A researcher from the James Graham Brown Cancer Center at the University of Louisville claims to have figured out the molecular link between the association that obesity has with breast cancer, and it all rests in a protein called FABP4.
FABP4 is an adipose fatty acid-binding protein that researcher Bing Li, Ph.D., associate professor in the Department of Microbiology and Immunology and UofL Health, says is responsible for the development of breast cancer. While fat cells have been associated with cancer for some time now, the underlying molecular mechanisms that drive cancer development in the presence of excess fat are still being understood.
"Many types of cancer are related to obesity, not only breast cancer. More than 13 types of cancer are clearly associated with obesity and I think the list will go on and on once we have more data," Li said. "In our research, we found the fatty acid-binding protein family, especially one member, FABP4, plays a very critical role in the association of obesity and cancer, most specifically breast cancer. We theorize that FABP4 is responsible for the underlying molecular mechanism which promotes obesity-associated breast cancer development."

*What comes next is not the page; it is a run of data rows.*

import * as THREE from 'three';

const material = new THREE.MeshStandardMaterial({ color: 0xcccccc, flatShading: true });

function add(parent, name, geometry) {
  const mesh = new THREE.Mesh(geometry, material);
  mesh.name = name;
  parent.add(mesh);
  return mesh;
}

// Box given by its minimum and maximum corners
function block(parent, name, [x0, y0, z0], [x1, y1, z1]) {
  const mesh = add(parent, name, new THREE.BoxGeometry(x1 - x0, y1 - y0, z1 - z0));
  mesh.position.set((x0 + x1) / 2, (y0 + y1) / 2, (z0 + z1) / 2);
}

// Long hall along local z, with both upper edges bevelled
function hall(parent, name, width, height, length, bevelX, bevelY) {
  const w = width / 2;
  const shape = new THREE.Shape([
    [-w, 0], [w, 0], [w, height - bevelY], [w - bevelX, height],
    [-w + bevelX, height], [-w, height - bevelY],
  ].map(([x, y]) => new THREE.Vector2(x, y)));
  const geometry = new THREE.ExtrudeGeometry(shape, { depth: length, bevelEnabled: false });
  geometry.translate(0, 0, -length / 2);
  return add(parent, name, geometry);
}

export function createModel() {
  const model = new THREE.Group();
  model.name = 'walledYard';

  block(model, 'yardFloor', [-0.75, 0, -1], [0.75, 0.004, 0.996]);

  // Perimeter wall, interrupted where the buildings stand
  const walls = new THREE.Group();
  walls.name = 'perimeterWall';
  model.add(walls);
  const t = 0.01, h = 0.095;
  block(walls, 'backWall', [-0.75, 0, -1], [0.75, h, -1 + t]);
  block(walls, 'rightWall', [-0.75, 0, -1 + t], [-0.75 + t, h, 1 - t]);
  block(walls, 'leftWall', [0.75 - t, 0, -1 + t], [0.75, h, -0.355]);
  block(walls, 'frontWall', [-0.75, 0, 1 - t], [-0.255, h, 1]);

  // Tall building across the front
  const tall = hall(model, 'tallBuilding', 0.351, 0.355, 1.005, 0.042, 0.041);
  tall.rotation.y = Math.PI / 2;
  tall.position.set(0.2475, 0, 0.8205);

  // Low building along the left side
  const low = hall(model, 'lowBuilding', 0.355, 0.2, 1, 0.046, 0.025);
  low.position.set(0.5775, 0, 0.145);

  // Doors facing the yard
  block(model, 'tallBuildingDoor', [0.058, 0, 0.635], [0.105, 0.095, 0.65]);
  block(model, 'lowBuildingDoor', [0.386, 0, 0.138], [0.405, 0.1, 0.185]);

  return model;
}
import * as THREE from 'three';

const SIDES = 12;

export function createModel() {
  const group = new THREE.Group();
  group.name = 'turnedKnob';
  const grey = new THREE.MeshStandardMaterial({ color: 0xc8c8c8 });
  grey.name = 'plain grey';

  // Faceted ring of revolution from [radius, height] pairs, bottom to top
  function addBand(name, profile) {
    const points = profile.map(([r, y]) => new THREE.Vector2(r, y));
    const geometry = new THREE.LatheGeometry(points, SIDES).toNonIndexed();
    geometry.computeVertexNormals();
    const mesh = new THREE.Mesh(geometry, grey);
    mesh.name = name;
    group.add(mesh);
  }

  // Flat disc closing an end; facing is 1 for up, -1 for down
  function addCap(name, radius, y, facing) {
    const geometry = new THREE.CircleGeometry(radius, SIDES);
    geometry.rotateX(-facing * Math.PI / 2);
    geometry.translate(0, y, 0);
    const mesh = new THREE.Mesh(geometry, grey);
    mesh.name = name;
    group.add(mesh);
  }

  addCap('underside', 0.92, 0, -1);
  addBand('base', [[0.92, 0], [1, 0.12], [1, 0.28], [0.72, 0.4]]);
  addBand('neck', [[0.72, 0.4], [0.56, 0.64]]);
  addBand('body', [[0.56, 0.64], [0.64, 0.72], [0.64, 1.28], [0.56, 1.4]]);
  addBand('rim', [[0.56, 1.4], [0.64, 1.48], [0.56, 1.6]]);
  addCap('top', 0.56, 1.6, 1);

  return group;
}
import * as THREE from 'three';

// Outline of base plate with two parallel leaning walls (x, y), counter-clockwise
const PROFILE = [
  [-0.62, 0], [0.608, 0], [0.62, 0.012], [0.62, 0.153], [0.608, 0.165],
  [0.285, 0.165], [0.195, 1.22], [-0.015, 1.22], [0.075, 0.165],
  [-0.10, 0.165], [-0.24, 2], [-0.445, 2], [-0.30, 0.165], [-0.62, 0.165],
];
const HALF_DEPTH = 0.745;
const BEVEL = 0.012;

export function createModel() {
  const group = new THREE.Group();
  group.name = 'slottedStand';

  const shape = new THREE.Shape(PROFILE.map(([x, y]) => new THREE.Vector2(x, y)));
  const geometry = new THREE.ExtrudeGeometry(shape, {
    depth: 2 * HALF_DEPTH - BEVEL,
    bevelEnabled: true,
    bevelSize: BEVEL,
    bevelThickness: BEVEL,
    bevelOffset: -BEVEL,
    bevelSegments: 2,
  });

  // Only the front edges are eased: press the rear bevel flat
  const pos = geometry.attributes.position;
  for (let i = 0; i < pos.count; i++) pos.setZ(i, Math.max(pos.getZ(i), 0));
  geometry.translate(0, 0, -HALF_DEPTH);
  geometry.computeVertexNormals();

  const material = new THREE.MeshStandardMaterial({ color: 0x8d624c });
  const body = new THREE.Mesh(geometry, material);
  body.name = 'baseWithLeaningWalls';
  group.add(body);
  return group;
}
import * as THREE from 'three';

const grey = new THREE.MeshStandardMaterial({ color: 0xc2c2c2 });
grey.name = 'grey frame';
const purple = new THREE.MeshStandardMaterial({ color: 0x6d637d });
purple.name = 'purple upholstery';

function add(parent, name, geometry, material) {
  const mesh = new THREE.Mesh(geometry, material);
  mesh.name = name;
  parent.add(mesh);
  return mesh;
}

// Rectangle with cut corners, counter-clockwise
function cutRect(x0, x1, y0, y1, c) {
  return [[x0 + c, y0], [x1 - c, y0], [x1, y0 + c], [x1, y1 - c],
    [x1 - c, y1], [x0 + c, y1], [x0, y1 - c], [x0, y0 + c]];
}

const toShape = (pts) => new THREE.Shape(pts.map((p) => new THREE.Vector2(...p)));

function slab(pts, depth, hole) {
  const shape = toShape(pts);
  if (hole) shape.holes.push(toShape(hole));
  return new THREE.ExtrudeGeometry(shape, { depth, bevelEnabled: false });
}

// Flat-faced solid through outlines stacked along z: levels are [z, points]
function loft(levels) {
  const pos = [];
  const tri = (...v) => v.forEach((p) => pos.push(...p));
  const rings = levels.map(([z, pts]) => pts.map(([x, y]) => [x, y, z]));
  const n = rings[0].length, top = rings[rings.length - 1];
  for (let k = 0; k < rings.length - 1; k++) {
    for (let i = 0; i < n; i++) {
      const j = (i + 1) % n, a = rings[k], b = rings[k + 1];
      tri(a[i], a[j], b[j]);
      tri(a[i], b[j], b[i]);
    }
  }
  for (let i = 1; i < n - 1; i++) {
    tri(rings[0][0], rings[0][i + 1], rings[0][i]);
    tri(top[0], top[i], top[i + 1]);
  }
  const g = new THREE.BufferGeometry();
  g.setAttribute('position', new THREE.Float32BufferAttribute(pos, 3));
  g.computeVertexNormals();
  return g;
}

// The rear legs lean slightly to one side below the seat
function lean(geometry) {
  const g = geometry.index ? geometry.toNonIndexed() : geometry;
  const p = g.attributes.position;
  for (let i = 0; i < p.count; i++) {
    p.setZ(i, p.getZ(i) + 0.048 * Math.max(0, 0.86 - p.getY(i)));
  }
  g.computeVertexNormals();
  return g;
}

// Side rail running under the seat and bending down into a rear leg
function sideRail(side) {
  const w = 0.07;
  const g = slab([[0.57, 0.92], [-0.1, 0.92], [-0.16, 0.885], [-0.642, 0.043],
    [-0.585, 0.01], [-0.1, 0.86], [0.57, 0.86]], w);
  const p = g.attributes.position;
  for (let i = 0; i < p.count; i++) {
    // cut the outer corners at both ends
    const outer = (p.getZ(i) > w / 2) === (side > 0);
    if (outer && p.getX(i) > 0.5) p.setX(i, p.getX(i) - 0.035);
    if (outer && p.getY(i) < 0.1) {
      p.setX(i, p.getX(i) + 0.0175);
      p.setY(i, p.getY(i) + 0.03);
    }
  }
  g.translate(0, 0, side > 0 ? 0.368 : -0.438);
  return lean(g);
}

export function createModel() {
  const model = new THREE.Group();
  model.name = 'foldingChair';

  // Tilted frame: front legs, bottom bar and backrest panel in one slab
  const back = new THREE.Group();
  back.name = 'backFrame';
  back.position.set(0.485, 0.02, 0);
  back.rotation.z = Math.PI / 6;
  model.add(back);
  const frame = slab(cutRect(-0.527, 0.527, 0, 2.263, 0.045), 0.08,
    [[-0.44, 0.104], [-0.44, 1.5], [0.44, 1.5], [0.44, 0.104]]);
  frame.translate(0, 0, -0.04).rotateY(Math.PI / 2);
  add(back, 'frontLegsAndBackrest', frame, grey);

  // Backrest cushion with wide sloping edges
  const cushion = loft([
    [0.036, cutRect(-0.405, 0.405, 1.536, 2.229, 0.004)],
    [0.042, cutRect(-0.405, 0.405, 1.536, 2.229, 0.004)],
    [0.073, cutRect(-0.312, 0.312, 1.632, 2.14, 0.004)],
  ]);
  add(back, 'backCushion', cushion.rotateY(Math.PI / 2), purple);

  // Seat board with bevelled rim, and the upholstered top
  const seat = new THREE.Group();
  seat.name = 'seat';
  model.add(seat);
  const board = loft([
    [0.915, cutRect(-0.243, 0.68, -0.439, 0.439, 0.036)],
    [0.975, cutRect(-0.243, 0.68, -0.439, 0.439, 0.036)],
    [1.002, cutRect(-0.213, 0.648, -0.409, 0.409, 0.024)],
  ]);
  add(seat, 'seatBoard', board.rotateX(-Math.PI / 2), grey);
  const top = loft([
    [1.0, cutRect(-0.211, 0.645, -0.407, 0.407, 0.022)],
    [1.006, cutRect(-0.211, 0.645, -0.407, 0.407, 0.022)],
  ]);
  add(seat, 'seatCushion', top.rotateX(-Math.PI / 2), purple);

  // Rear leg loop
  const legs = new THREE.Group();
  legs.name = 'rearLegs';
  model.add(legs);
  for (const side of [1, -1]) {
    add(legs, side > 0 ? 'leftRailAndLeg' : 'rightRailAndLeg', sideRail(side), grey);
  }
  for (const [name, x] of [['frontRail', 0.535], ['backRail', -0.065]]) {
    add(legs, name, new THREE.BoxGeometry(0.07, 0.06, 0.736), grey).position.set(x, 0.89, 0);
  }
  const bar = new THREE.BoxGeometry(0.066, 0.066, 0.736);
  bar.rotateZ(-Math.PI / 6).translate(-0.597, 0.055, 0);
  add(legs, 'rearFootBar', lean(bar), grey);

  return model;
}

Li’s research was published recently in Trends in Molecular Medicine, a Cell Press journal. It comes as the culmination of his investigations over the past five years, which were funded by the National Cancer Institute.
Li explains that while FABP4 is normally present in the bloodstream, higher volumes of fatty tissues secret more FABP4 into the bloodstream. "When we get obese, this protein is secreted out much more into the circulatory system," Li said. "Normally these molecules are inside the cells, but when people are obese, the molecules are outside." In noticing this, Li proposed two ways that these increased levels of FABP4 could stimulate breast cancer tumors.
“First, within the cells, FABP4 increases in certain tumor-associated macrophages, which accumulate in tumors to promote tumor growth. Second, when elevated levels of FABP4 circulate outside the fat cells in obesity, the protein promotes breast cancer development through direct interaction with breast cancer cells,” reports Science Daily.
Now that the role of FABP4 in breast cancer tumor growth has been established, the Li hopes his findings will encourage the development of treatment methods that target FABP4 with drugs or specific antibodies. "Now we are trying to generate some antibodies for this protein, which could be a very effective therapy strategy for obesity-associated cancer," he concludes.